Working data below:

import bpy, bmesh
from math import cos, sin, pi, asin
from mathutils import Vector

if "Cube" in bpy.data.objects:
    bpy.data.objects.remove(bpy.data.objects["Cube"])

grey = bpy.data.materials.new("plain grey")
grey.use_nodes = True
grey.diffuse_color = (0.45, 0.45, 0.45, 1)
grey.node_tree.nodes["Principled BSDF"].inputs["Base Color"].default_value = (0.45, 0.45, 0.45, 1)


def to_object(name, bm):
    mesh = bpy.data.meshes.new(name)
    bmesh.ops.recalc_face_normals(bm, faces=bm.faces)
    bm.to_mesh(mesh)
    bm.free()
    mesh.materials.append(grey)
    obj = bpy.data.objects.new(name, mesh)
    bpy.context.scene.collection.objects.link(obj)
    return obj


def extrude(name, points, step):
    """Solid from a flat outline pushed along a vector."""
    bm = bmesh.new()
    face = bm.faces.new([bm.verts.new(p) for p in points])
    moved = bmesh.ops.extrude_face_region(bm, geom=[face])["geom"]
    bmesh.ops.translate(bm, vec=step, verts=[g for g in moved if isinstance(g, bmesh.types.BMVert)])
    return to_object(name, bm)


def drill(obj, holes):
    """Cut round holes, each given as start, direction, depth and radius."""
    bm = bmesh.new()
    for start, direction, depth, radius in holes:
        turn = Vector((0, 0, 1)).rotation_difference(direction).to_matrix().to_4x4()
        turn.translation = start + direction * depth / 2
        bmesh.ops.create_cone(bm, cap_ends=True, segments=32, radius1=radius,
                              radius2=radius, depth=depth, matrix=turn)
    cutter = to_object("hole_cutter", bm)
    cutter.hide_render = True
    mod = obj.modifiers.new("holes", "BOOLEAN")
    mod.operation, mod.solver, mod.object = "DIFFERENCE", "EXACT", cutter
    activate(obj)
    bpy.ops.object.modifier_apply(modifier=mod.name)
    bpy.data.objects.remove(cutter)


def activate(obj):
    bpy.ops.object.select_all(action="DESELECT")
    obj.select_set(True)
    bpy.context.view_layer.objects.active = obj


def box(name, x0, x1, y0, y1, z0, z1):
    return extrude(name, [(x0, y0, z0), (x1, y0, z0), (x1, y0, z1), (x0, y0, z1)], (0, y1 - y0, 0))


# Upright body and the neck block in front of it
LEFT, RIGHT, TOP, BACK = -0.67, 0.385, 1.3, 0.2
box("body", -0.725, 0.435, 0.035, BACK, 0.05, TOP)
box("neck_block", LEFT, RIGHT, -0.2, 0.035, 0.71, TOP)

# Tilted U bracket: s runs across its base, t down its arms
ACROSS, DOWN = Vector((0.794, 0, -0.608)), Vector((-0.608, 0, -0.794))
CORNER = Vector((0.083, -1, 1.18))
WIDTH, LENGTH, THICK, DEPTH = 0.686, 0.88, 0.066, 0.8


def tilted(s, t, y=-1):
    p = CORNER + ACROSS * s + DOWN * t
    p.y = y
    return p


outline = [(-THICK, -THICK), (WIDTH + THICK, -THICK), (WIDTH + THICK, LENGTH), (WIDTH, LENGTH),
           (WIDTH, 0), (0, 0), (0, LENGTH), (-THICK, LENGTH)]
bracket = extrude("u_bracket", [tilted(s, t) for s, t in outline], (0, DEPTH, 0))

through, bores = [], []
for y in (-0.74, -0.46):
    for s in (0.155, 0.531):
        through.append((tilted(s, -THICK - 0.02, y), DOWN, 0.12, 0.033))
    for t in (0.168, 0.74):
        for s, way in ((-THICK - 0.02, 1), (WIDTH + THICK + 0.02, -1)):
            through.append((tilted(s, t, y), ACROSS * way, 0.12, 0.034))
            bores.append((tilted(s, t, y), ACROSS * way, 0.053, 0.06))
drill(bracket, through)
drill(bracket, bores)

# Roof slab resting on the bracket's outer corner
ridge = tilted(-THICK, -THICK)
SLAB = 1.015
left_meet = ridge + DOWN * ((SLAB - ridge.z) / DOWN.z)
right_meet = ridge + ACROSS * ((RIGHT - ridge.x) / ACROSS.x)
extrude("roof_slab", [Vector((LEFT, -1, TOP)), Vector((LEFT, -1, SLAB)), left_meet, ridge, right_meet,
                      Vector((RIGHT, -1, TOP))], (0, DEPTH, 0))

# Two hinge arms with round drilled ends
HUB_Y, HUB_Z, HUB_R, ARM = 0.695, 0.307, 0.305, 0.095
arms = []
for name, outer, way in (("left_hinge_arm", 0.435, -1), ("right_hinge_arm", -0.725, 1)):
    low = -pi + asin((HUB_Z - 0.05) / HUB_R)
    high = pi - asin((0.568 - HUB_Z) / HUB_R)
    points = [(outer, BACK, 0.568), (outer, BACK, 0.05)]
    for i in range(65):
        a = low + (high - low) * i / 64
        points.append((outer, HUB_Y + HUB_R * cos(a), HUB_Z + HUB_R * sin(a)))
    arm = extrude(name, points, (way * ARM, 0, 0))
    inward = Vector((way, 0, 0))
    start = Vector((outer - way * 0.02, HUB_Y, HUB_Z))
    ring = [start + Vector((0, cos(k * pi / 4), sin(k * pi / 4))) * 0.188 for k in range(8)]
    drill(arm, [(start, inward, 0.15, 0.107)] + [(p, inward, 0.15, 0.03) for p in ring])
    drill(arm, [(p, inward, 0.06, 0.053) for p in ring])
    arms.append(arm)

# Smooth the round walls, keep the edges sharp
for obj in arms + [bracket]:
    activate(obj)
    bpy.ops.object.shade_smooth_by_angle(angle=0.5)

End of Working data.
Working data below:

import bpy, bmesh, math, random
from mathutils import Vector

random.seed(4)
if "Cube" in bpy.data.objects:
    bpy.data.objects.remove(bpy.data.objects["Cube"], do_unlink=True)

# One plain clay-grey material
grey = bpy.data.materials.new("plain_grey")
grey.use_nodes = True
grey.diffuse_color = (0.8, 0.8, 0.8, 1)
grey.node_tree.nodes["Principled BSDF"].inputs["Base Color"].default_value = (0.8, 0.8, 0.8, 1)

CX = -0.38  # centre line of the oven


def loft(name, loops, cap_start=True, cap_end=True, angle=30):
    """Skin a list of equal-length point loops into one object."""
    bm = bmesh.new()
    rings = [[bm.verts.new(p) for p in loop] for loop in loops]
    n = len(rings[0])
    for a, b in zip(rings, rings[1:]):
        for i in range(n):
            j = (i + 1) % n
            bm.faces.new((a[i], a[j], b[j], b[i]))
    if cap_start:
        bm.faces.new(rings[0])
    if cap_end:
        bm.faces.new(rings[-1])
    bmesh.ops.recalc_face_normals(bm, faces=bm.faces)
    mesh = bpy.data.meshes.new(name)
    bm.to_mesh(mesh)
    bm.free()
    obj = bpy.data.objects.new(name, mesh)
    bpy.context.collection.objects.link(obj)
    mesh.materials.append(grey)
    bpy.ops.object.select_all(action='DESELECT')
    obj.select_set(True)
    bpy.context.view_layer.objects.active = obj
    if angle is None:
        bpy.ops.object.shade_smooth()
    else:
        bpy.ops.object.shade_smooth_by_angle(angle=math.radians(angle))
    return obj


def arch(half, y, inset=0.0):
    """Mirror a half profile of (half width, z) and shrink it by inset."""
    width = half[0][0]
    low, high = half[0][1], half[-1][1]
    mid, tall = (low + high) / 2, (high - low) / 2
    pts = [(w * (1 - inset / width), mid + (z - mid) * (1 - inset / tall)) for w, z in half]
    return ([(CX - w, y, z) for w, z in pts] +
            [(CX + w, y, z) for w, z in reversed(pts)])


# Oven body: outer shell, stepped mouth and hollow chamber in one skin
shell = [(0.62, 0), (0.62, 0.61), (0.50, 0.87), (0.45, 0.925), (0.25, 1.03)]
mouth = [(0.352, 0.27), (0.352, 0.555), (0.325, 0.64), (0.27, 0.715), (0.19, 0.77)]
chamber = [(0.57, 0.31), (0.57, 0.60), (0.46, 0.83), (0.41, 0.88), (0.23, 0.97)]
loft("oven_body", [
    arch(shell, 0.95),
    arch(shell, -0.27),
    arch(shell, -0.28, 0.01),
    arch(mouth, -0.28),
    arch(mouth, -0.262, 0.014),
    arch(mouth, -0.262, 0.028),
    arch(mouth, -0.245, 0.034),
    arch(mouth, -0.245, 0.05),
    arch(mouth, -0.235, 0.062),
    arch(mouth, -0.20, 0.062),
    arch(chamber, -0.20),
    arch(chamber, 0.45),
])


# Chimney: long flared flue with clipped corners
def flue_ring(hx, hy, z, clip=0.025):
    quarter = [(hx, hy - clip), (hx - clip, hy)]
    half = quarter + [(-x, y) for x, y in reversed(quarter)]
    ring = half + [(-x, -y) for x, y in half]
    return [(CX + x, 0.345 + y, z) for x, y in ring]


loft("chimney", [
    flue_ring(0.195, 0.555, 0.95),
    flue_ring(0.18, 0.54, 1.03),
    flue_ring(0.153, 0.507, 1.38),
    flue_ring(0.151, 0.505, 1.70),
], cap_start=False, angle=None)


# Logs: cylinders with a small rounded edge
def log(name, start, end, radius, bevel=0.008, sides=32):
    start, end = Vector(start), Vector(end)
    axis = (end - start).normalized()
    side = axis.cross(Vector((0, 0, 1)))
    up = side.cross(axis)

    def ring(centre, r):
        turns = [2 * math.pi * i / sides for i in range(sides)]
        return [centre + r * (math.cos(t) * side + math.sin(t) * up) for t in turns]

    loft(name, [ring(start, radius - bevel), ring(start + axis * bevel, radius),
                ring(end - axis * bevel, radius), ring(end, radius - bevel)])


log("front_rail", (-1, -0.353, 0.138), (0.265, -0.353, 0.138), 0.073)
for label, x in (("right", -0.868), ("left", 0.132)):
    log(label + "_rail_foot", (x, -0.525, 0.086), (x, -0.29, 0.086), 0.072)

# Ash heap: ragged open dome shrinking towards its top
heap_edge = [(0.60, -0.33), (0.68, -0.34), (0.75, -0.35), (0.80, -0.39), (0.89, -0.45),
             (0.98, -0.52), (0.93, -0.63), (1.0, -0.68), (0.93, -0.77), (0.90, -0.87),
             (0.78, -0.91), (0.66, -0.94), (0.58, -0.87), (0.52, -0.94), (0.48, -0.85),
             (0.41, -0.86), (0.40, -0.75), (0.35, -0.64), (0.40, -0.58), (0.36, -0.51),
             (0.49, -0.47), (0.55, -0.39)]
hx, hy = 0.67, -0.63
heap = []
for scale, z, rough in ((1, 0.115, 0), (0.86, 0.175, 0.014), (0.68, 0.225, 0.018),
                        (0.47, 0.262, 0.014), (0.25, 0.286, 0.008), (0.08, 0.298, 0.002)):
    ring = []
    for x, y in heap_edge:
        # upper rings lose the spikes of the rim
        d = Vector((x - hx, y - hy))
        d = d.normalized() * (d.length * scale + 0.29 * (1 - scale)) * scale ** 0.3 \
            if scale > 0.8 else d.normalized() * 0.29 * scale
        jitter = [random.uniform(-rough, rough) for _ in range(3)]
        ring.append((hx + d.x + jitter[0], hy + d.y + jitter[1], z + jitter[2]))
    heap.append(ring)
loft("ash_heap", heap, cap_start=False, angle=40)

End of Working data.
Working data below:

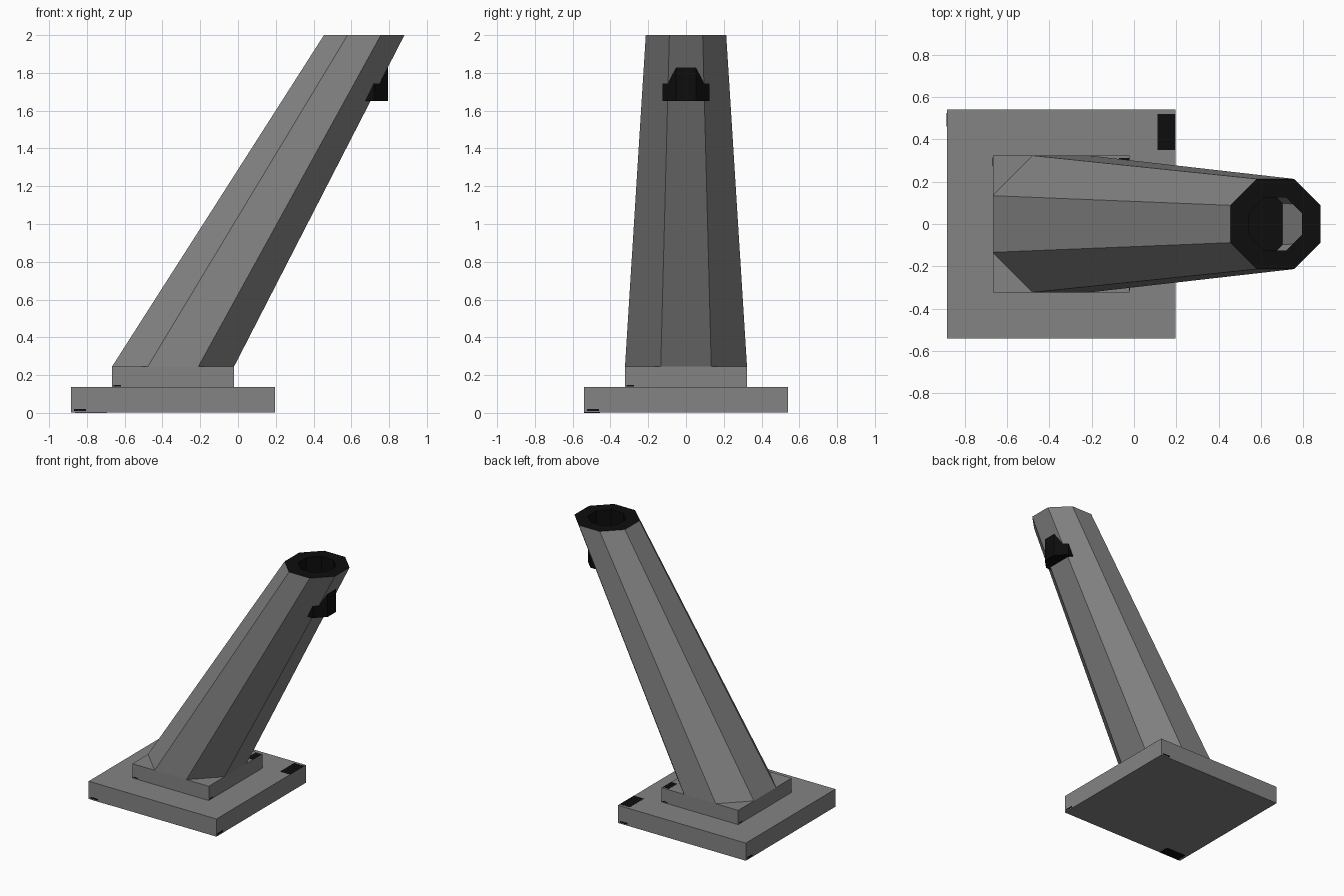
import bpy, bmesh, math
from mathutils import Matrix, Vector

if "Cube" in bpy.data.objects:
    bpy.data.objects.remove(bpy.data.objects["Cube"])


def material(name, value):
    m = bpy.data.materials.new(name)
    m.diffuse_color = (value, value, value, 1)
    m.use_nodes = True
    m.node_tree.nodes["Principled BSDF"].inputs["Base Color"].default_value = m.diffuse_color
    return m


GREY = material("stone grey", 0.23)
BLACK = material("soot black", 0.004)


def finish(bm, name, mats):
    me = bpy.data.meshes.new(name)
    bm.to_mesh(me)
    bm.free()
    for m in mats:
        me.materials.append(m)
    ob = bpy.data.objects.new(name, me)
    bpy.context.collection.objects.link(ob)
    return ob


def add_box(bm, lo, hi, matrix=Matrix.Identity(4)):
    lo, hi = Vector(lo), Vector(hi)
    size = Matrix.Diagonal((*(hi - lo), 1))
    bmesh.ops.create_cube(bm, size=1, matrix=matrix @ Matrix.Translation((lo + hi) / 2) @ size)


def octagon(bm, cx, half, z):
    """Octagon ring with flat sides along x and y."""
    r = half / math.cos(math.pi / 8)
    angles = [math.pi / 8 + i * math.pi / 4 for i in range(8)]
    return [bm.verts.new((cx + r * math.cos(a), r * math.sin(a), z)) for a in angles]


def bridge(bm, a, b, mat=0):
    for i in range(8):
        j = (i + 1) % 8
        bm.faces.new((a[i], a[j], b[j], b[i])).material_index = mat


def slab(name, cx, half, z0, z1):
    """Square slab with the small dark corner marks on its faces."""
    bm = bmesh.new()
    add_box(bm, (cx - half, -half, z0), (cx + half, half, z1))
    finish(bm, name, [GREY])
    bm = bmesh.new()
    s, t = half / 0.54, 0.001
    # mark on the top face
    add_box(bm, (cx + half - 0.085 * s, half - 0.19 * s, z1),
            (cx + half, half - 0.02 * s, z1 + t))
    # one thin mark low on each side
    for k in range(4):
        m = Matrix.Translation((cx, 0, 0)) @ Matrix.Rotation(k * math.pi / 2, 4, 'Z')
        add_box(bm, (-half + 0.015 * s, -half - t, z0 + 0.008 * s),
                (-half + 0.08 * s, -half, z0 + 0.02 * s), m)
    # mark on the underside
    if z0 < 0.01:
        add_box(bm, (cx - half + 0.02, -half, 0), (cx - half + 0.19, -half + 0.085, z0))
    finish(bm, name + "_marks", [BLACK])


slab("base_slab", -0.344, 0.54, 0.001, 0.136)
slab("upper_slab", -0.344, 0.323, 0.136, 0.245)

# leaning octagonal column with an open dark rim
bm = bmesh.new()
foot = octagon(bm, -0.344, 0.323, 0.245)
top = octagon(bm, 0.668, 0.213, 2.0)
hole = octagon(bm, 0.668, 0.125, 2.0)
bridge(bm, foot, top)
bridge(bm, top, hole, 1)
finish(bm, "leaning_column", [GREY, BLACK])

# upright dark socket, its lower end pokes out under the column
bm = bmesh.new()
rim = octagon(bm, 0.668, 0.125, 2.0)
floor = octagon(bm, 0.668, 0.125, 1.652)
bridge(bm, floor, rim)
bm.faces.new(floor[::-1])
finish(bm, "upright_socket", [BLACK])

End of Working data.

**Problem:**
Show every line above in which the word "dark" appears.

**Response for this exercise:**
    """Square slab with the small dark corner marks on its faces."""
# leaning octagonal column with an open dark rim
# upright dark socket, its lower end pokes out under the column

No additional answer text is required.